Mining rights extended
The National Assembly has passed legislative changes to automatically extend mining rights that expire in 2023 and 2024 by 30 months. The measure was prompted by the backlog in the approval of extensions and delays in the adoption of relevant municipal spatial plans.
Mining rights have been extended once before by one of the pandemic legislative packages, by 18 months. But the backlogs that built up during the pandemic have not yet been cleared, Uroš Brežan, the minister of natural resources and spatial planning, told the MPs before the vote on the bill on 23 May.
As the changes to the Mining Act were discussed on the committee last week, State Secretary Matej Skočir told MPs that concession contracts for the exploitation of mineral resources were expiring for many holders of mining rights in June.
Last December, six months before the expiry as envisaged by the Mining Act, the ministry received more than 100 applications for extension, and had so far processed only eleven of them, Skočir said.
Brežan also pointed to delays in the passing of spatial planning documents by municipalities, which in some cases are required for a concession to be extended.
The 30-month extension will allow the backlogs that were created in municipal and other administrative procedures during the pandemic to be cleared, while the ministry will use this time to draw up systemic changes to the mining act, Brežan promised.
"The ministry will be resolving applications in time, while municipalities can adopt the relevant spatial planning documents during this time," he added.
The changes were passed by 52 votes in favour and 20 against. The opposition Democrats (SDS) opposed the proposal, arguing that blaming backlogs on the pandemic was just an excuse.
New Slovenia (NSi), the other opposition party, did not cast their votes. Their line of argument was that the changes would not resolve the problem, only postpone a solution.
On the committee, the party's MP Janez Žakelj quoted warnings by the State Attorney's Office that automatic extension could undermine Slovenia's position in the arbitration dispute with the UK company Ascent Resources regarding hydraulic fracturing in Petišovci.
"One of the key points of contention for the investors ... is the fact that with each day of the concession contract that they are not allowed to extract natural gas in the desired manner they are suffering additional damage," the office said.
In the letter to Minister Brežan, the office also noted that the investor had estimated the damage in the application for arbitration at a minimum of €500 million. Ministry officials did not want to discuss this with MPs so as not to jeopardise the arbitration procedure.

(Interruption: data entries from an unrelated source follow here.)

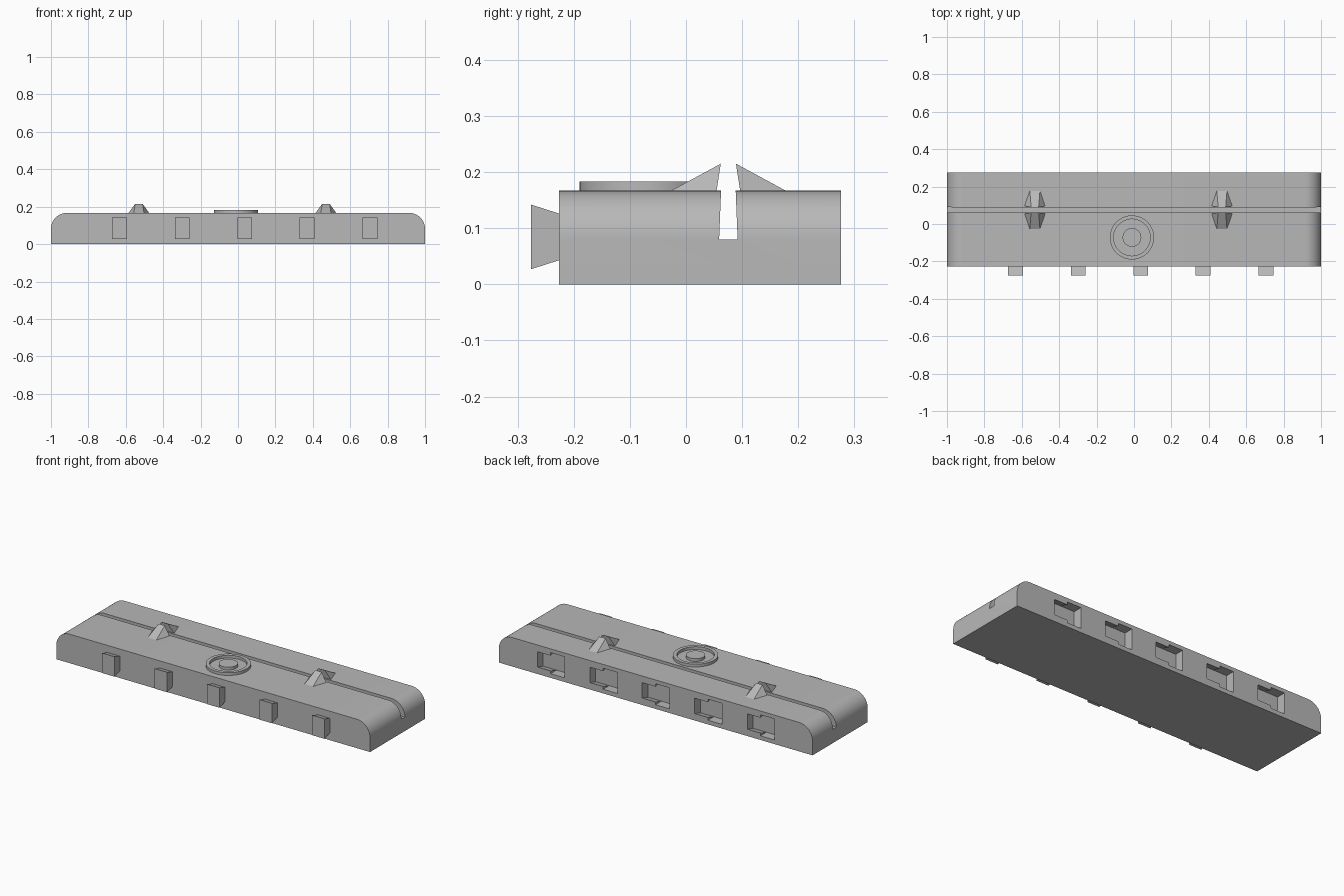
import bpy
import bmesh
from math import sin, cos, pi

default = bpy.data.objects.get("Cube")
if default:
    bpy.data.objects.remove(default, do_unlink=True)

grey = bpy.data.materials.new("mid_grey")
grey.use_nodes = True
grey.diffuse_color = (0.48, 0.48, 0.48, 1)
grey.node_tree.nodes["Principled BSDF"].inputs["Base Color"].default_value = grey.diffuse_color

FRONT, BACK, TOP = -0.226, 0.276, 0.167
PEG_X = [-0.634, -0.298, 0.036, 0.37, 0.705]


def finish(name, bm):
    bmesh.ops.recalc_face_normals(bm, faces=bm.faces)
    mesh = bpy.data.meshes.new(name)
    bm.to_mesh(mesh)
    bm.free()
    mesh.materials.append(grey)
    obj = bpy.data.objects.new(name, mesh)
    bpy.context.collection.objects.link(obj)
    return obj


def extrude(name, points, vector):
    bm = bmesh.new()
    face = bm.faces.new([bm.verts.new(p) for p in points])
    new = bmesh.ops.extrude_face_region(bm, geom=[face])["geom"]
    verts = [v for v in new if isinstance(v, bmesh.types.BMVert)]
    bmesh.ops.translate(bm, verts=verts, vec=vector)
    return finish(name, bm)


def taper(name, x0, x1, y0, z0, y1, z1):
    """Block whose height range changes from z0 at y0 to z1 at y1."""
    side = [(x0, y0, z0[0]), (x0, y0, z0[1]), (x0, y1, z1[1]), (x0, y1, z1[0])]
    return extrude(name, side, (x1 - x0, 0, 0))


def select_only(obj):
    bpy.ops.object.select_all(action="DESELECT")
    obj.select_set(True)
    bpy.context.view_layer.objects.active = obj


def cut(obj, cutter):
    cutter.hide_render = True
    mod = obj.modifiers.new("cut", "BOOLEAN")
    mod.operation = "DIFFERENCE"
    mod.solver = "EXACT"
    mod.object = cutter
    select_only(obj)
    bpy.ops.object.modifier_apply(modifier=mod.name)
    bpy.data.objects.remove(cutter, do_unlink=True)


def smooth(obj):
    select_only(obj)
    bpy.ops.object.shade_smooth_by_angle(angle=pi / 6)


# Long body with rounded upper ends
R, STEPS = 0.085, 12
arc = [i * pi / 2 / STEPS for i in range(STEPS + 1)]
right = [(1 - R + R * cos(a), FRONT, TOP - R + R * sin(a)) for a in arc]
left = [(-x, y, z) for x, y, z in reversed(right)]
body = extrude("body", [(-1, FRONT, 0), (1, FRONT, 0)] + right + left,
               (0, BACK - FRONT, 0))

# Lengthwise groove, slightly wider at its floor
groove = [(-1.1, 0.059, 0.08), (-1.1, 0.092, 0.08), (-1.1, 0.088, 0.18), (-1.1, 0.063, 0.18)]
cut(body, extrude("groove_cutter", groove, (2.2, 0, 0)))

# Back sockets: tall entry beside a flared slot
for x in PEG_X:
    cut(body, taper("entry_cutter", x - 0.125, x - 0.035,
                    0.222, (0.024, 0.145), 0.29, (0.024, 0.145)))
    cut(body, taper("slot_cutter", x - 0.06, x + 0.05,
                    0.222, (0.024, 0.145), BACK + 0.001, (0.04, 0.128)))
smooth(body)

# Flared pegs on the front
for i, x in enumerate(PEG_X):
    taper(f"peg_{i + 1}", x - 0.04, x + 0.04,
          -0.276, (0.027, 0.142), FRONT, (0.043, 0.126))

# Paired wedge guides on both sides of the groove
MID = 0.0755
for i, x in enumerate((-0.53, 0.47)):
    for label, side in (("front", -1), ("back", 1)):
        bm = bmesh.new()
        for half, dist, z in ((0.055, 0.021, TOP), (0.027, 0.102, TOP), (0.02, 0.0135, 0.215)):
            for s in (-1, 1):
                bm.verts.new((x + s * half, MID + side * dist, z))
        bmesh.ops.convex_hull(bm, input=bm.verts)
        bmesh.ops.dissolve_limit(bm, angle_limit=0.01, verts=bm.verts, edges=bm.edges)
        finish(f"{label}_guide_{i + 1}", bm)


# Plain raised boss and rim on the top
def disc(name, radius, z0, z1):
    turn = [i * 2 * pi / 48 for i in range(48)]
    ring = [(-0.011 + radius * cos(a), -0.072 + radius * sin(a), z0) for a in turn]
    return extrude(name, ring, (0, 0, z1 - z0))


smooth(disc("boss", 0.05, TOP, 0.183))
rim = disc("rim", 0.118, TOP, 0.183)
cut(rim, disc("rim_cutter", 0.098, TOP - 0.05, 0.25))
smooth(rim)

The ruling coalition warned that suspension of concessions and the subsequent withdrawal of mining rights could lead to loss of tax revenue, which would in turn jeopardise key infrastructure projects. It would also make Slovenia very dependent on imports, they argued.